FDA member addresses FSMA requirements for petfood safety
Dr. Daniel McChesney of the Food and Drug Administration spoke at Petfood Forum about timelines, requirements for the new law
At Petfood Forum 2012, Daniel G. McChesney, PhD, director of the Office of Surveillance and compliance, Center for Veterinary Medicine, US Food and Drug Administration, spoke to petfood and treat manufacturers and petfood ingredient suppliers about necessary requirements and timelines for compliance with the Food Safety Modernization Act.
Dr. McChesney told his audience that the main themes of the food safety law are prevention; inspections, compliance and response; enhanced partnerships; and import safety.

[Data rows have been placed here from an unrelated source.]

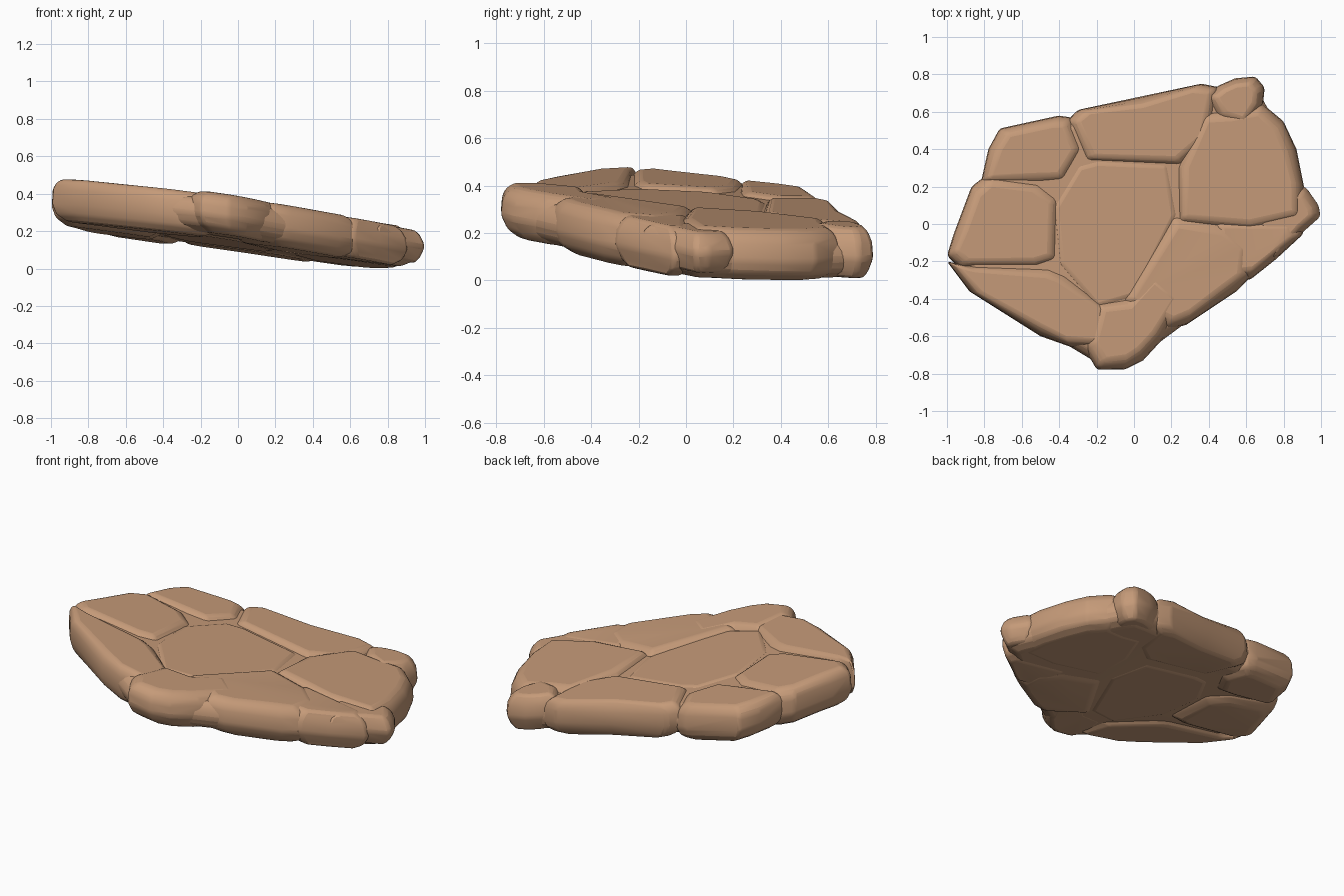
import bpy
import bmesh
from mathutils import Vector
from mathutils.geometry import convex_hull_2d

cube = bpy.data.objects.get("Cube")
if cube:
    bpy.data.objects.remove(cube)

# One sandy colour for the whole slab
sandstone = bpy.data.materials.new("sandstone")
sandstone.use_nodes = True
colour = (0.56, 0.325, 0.19, 1)
sandstone.diffuse_color = colour
sandstone.node_tree.nodes["Principled BSDF"].inputs["Base Color"].default_value = colour

TOP, BOTTOM = 0.335, 0.125
SLOPE_X, SLOPE_Y = -0.135, -0.06
stones = []
all_points = []


def stone(name, outline, raise_top=0, raise_bottom=0, shoulder=0.06):
    """A rounded block on the outline, sheared to follow the slope of the slab."""
    points = [Vector(p) for p in outline]
    all_points.extend(points)
    middle = sum(points, Vector((0, 0))) / len(points)
    low, high = BOTTOM + raise_bottom, TOP + raise_top
    # Rings from underside to top: distance drawn in, height
    profile = [
        (shoulder * 1.5, low),
        (shoulder * 0.4, low + 0.035),
        (0, low + 0.09),
        (shoulder * 0.1, high - 0.06),
        (shoulder * 0.4, high - 0.025),
        (shoulder, high),
    ]
    bm = bmesh.new()
    rings = []
    for inset, z in profile:
        ring = []
        for p in points:
            inward = middle - p
            q = p + inward.normalized() * min(inset, inward.length * 0.35)
            ring.append(bm.verts.new((q.x, q.y, z + SLOPE_X * q.x + SLOPE_Y * q.y)))
        rings.append(ring)
    bm.faces.new(rings[0])
    bm.faces.new(rings[-1])
    for lower, upper in zip(rings, rings[1:]):
        for i in range(len(points)):
            bm.faces.new((lower[i - 1], lower[i], upper[i], upper[i - 1]))
    bmesh.ops.recalc_face_normals(bm, faces=bm.faces)
    mesh = bpy.data.meshes.new(name)
    bm.to_mesh(mesh)
    bm.free()
    mesh.materials.append(sandstone)
    obj = bpy.data.objects.new(name, mesh)
    bpy.context.collection.objects.link(obj)
    bevel = obj.modifiers.new("worn_edges", "BEVEL")
    bevel.width = 0.015
    bevel.segments = 2
    bevel.limit_method = "ANGLE"
    bevel.angle_limit = 0.4
    stones.append(obj)


# Outer ring of stones, clockwise from the left end
stone("high_end_stone", [(-1, -.17), (-.96, -.04), (-.87, .2), (-.78, .27), (-.5, .23),
                         (-.39, .14), (-.4, -.2), (-.5, -.24), (-.93, -.24)], 0.002, -0.03)
stone("back_high_stone", [(-.82, .22), (-.78, .4), (-.72, .51), (-.4, .58), (-.33, .57),
                          (-.26, .4), (-.36, .22), (-.5, .2)], 0, -0.018)
stone("back_stone", [(-.36, .55), (-.3, .61), (.03, .68), (.36, .75), (.46, .73), (.42, .45),
                     (.26, .3), (-.27, .33)], 0.006)
stone("back_corner_stone", [(.38, .68), (.45, .74), (.54, .78), (.65, .79), (.7, .73),
                            (.69, .63), (.6, .5), (.45, .55)], 0.018, 0.012)
stone("low_end_stone", [(.35, .6), (.5, .62), (.68, .65), (.8, .55), (.87, .4), (.91, .2),
                        (.9, .02), (.62, -.05), (.23, 0), (.22, .3)], 0.014, 0.003)
stone("end_tip_stone", [(.6, .05), (.8, .22), (.92, .2), (.99, .1), (1, .04), (.9, -.05),
                        (.74, -.2)], 0, 0.035)
stone("front_edge_stone", [(.4, .03), (.88, .03), (.91, -.05), (.76, -.19), (.62, -.3),
                           (.45, -.3)], 0.004, 0, 0.075)
stone("front_low_stone", [(.2, .06), (.5, .02), (.64, -.1), (.64, -.27), (.55, -.36),
                          (.28, -.54), (.17, -.57), (-.08, -.42)], 0.01, -0.008, 0.075)
stone("front_tip_stone", [(-.22, -.42), (-.02, -.38), (.14, -.24), (.28, -.36), (.17, -.6),
                          (.05, -.73), (-.05, -.78), (-.2, -.78), (-.27, -.66)], 0.012, 0.005, 0.07)
stone("front_high_stone", [(-1, -.2), (-.9, -.22), (-.45, -.22), (-.36, -.26), (-.12, -.46),
                           (-.1, -.66), (-.33, -.66), (-.5, -.6), (-.88, -.36)], 0.004, -0.015)

# Sunken stone in the middle
stone("middle_stone", [(-.31, .34), (-.2, .37), (.2, .34), (.26, .05), (.02, -.42),
                       (-.2, -.48), (-.42, -.24), (-.46, .1)], -0.012, 0, 0.045)

# Hidden core that closes the cracks between the stones
hull = convex_hull_2d(all_points)
stone("core", [all_points[i] * 0.96 for i in hull], -0.02, 0.006)

# Rest the slab on the ground and soften the shading
lowest = min(v.co.z for s in stones for v in s.data.vertices)
for s in stones:
    for v in s.data.vertices:
        v.co.z -= lowest
    s.select_set(True)
bpy.context.view_layer.objects.active = stones[0]
bpy.ops.object.shade_smooth_by_angle(angle=0.5)
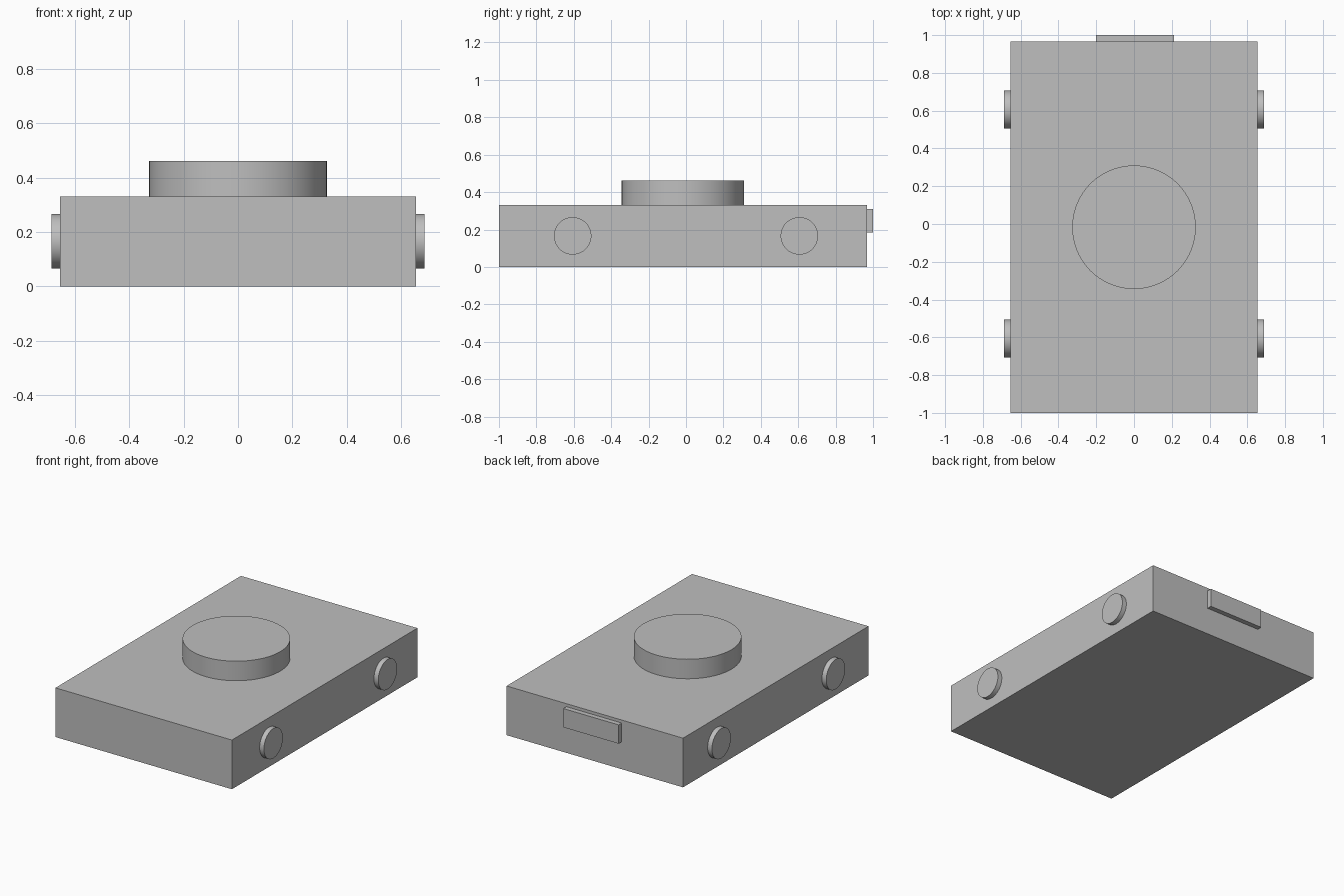
import bpy
import math

if "Cube" in bpy.data.objects:
    bpy.data.objects.remove(bpy.data.objects["Cube"], do_unlink=True)

GREY = (0.52, 0.52, 0.52, 1.0)
grey = bpy.data.materials.new("plain grey")
grey.use_nodes = True
grey.diffuse_color = GREY
grey.node_tree.nodes["Principled BSDF"].inputs["Base Color"].default_value = GREY


def finish(name):
    obj = bpy.context.object
    obj.name = name
    obj.data.materials.append(grey)
    return obj


def box(name, low, high):
    centre = [(a + b) / 2 for a, b in zip(low, high)]
    bpy.ops.mesh.primitive_cube_add(size=1, location=centre)
    obj = finish(name)
    obj.scale = [b - a for a, b in zip(low, high)]
    bpy.ops.object.transform_apply(location=False, rotation=False, scale=True)


def disc(name, radius, depth, centre, turn=0.0):
    bpy.ops.mesh.primitive_cylinder_add(
        vertices=96, radius=radius, depth=depth, location=centre, rotation=(0, turn, 0))
    finish(name)
    bpy.ops.object.shade_smooth_by_angle(angle=math.radians(30))


# Main slab
box("body", (-0.655, -1.0, 0.0), (0.655, 0.967, 0.33))

# Round platform on top, sunk slightly into the slab
disc("top_disc", 0.327, 0.15, (0, -0.017, 0.386))

# Raised plate on the back
box("back_plate", (-0.2, 0.95, 0.184), (0.211, 1.0, 0.31))

# Small wheel discs, two on each side
for side, side_name in ((1, "left"), (-1, "right")):
    for y, end_name in ((-0.606, "front"), (0.606, "back")):
        disc(f"{end_name}_{side_name}_wheel", 0.1, 0.05,
             (side * 0.662, y, 0.166), math.pi / 2)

He said that manufacturing facilities will need to comply with a Preventative Control Rule, which will include not only current Good Manufacturing Practices, but also preventative controls such as process controls, supplier controls and sanitation controls that impact animal food safety. Additionally, Dr. McChesney said that manufacturing facilities will need to submit a written food safety plan. According to Dr. McChesney, many manufacturers already have these controls in place and will just need to come up with the written food safety plan. He advised the audience to "document everything" because records would be required as part of the law's Preventative Control Rule. Dr. McChesney said he was unsure of when the final Preventative Control Rules would be implemented, though it would likely be before an agreement between FDA and the Association of American Feed Control Officials expires on September 1, 2013.
Dr. McChesney said that one change in the new law would be that companies required to register under the Bioterrorism Act must re-register with the US Food and Drug Administration every two years, beginning in 2012. The agency is currently looking at an abbreviated registration process to support the biennial registration as well as requirements for revoking registration.
He also told the audience that the Food and Drug Administration is looking at mandates for putting the calorie content of petfoods on the petfood label, similar to what is currently done for human foods.
The US Food and Drug Administration's new Food Safety Modernization act Web page provides resources to aid manufacturers in understanding and complying with these new requirements.